It may be true that our land has been appropriated. But the enemy is not red, black, brown, or white. The enemy is, as always, greed, stupidity, and special interest that sits in high air-conditioned buildings the world over, and laughs all the way to the bank at stories like “The White Man’s Vision-Quest Journal.” For it is an axiom of oppression that as long as you keep people fighting among themselves, they will never discover the one weapon oppression fears the most — their essential oneness and unity.
Gloria Dyc responds:
Here are two earlier versions of my piece which I fished out of my wastebasket. You may find them more palatable.
(1) After Plenty Coup and I sorted out the various standing and subcommittees for the next year’s Sun Dance, he became quiet and thoughtful. Finally he spoke. “John, I was wrong about you and your funny brown rice,” he said, emotion creeping into his voice. “I see now that all streams and rivers flow into One Source, white brother. Next year I’ll open my Sun Dance to all men, even white men.”
(2) Plenty Coup shook his fist at me, turned away, and then lunged at me, almost pushing me to the ground.
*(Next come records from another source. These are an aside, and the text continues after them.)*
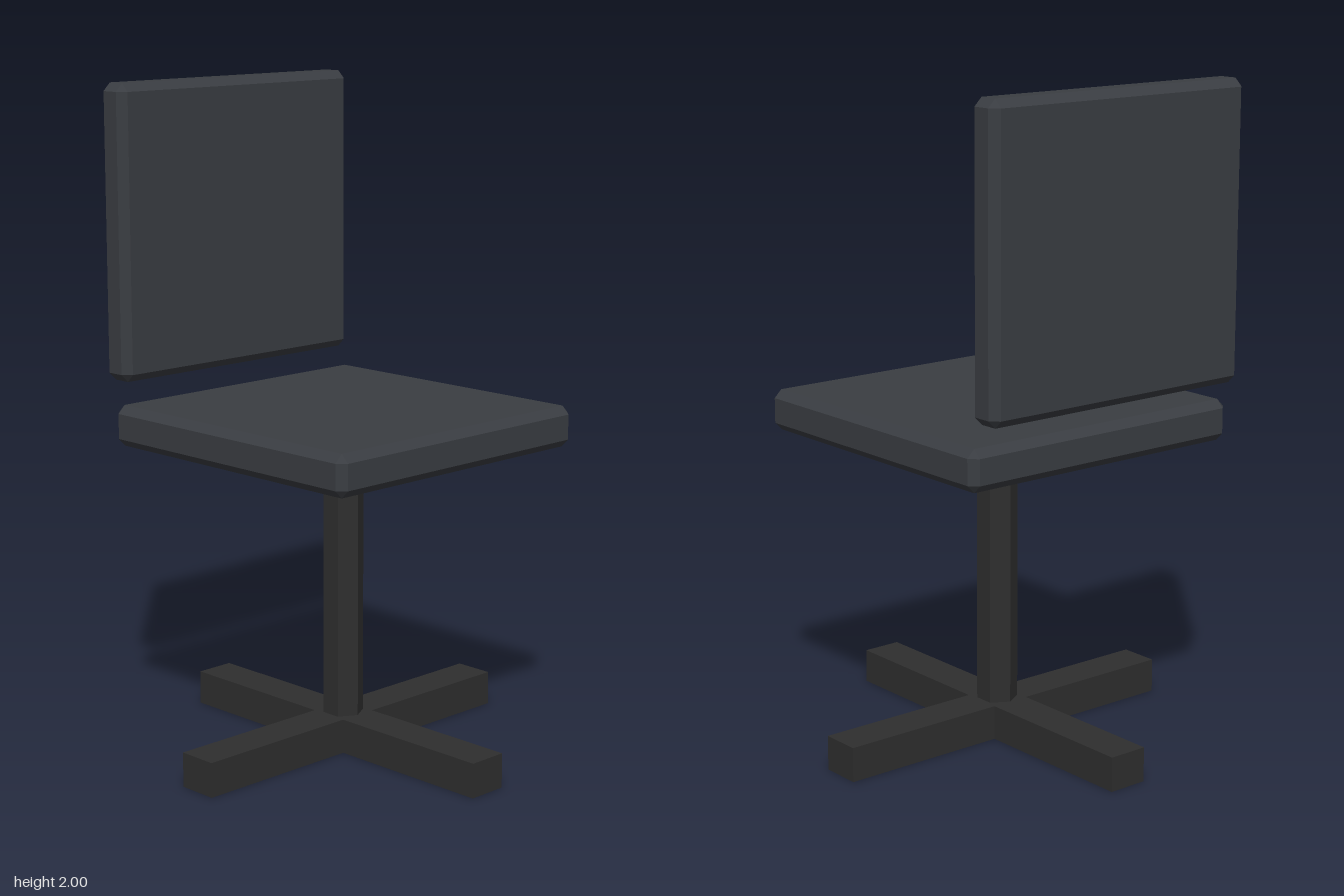
import * as THREE from 'three';
import { ConvexGeometry } from 'three/addons/geometries/ConvexGeometry.js';

// Box with every edge and corner cut flat by a chamfer c
function chamferBox(w, h, d, c) {
  const points = [];
  for (const sx of [-1, 1]) for (const sy of [-1, 1]) for (const sz of [-1, 1]) {
    for (let axis = 0; axis < 3; axis++) {
      const p = [w / 2 - c, h / 2 - c, d / 2 - c];
      p[axis] += c;
      points.push(new THREE.Vector3(sx * p[0], sy * p[1], sz * p[2]));
    }
  }
  return new ConvexGeometry(points);
}

export function createModel() {
  const group = new THREE.Group();
  const padMaterial = new THREE.MeshStandardMaterial({ color: 0x3a3d42, flatShading: true });
  const frameMaterial = new THREE.MeshStandardMaterial({ color: 0x2e2e2e, flatShading: true });

  const add = (name, geometry, material, x, y, z) => {
    const mesh = new THREE.Mesh(geometry, material);
    mesh.name = name;
    mesh.position.set(x, y, z);
    group.add(mesh);
    return mesh;
  };

  // Cushions
  add('seat', chamferBox(0.966, 0.124, 0.966, 0.024), padMaterial, 0, 0.993, 0);
  add('backrest', chamferBox(0.924, 0.88, 0.104, 0.024), padMaterial, 0, 1.56, -0.495);

  // Six-sided column with a corner facing forward
  add('column', new THREE.CylinderGeometry(0.062, 0.062, 0.835, 6), frameMaterial, 0, 0.5225, 0);

  // Cross-shaped foot: three corners per arm, turned four times
  const reach = 0.591, half = 0.062;
  const outline = [];
  for (let i = 0; i < 4; i++) {
    for (const [x, y] of [[reach, -half], [reach, half], [half, half]]) {
      outline.push(new THREE.Vector2(x, y).rotateAround(new THREE.Vector2(), i * Math.PI / 2));
    }
  }
  const crossGeometry = new THREE.ExtrudeGeometry(new THREE.Shape(outline), { depth: 0.105, bevelEnabled: false });
  crossGeometry.rotateX(-Math.PI / 2);
  add('crossFoot', crossGeometry, frameMaterial, 0, 0, 0);

  return group;
}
Then I saw his shoulders heave with emotion; his voice cracked. “I need help,” he admitted. “I carry around the anger of a hundred years.”
“Yes,” I said softly.
“It’s not you. You didn’t steal my land, John,” he continued.
I nodded, stunned by this transformation, this bond of brotherhood, a true gift.
(Note: Plenty Coup becomes a leader in the men’s movement, bridging the gap between men of color and white radicals/liberals.)
P.S. Lighten up, Rick.
Backlash, I fear, is an affliction that will dog you all of your publishing days. I implore you — endure.
I can recall a childlike anticipation in waiting each month for my neighborhood bookseller to receive his two or three copies of The Sun, so I could be certain to arrive in time to purchase one. After three months of worrying about missing the next issue, I subscribed.
That childlike anticipation, however, passed after the first couple of issues arrived at my home, for I sensed a change: a gloom descending. (Gee, this couldn’t have had something to do with global events and our collective consciousness, could it?) I remember feeling betrayed. Now I can see that this speaks more to the illusion I was carrying around — that wishful hoping for constant light. What folly to believe that Spirit, God, the Great resides only in the light. Is faith so feeble that it can only bear “the light of day”?
I, too, wrote one of “those” letters, outraged at the Camille Paglia piece [“The Myth of Sexual Liberation,” Issue 177]. Such verbal abuse I heaped upon you and her! (It didn’t get mailed.) Some of her opinions continue to disturb me. However, having resisted the impulse to discard her piece and the magazine, I reread it (and others) periodically. Investigation of my revulsion to what is written reveals ideas and truths hidden within me that, left unexamined, might surreptitiously inform my judgments and choices.
I value your magazine. I may not agree with, like, or enjoy all of what you offer in each issue. Some of it leaves me cold. (And I’m completely baffled by some of the criticism.) I trust that there’ll be another burst of brilliance that will appeal especially to me — a photograph, a poem, Sunbeams. And then, occasionally, I’ll get lucky and it will be an entire issue — like the August issue I just received. (Eli Bowen’s photographs are awesome.)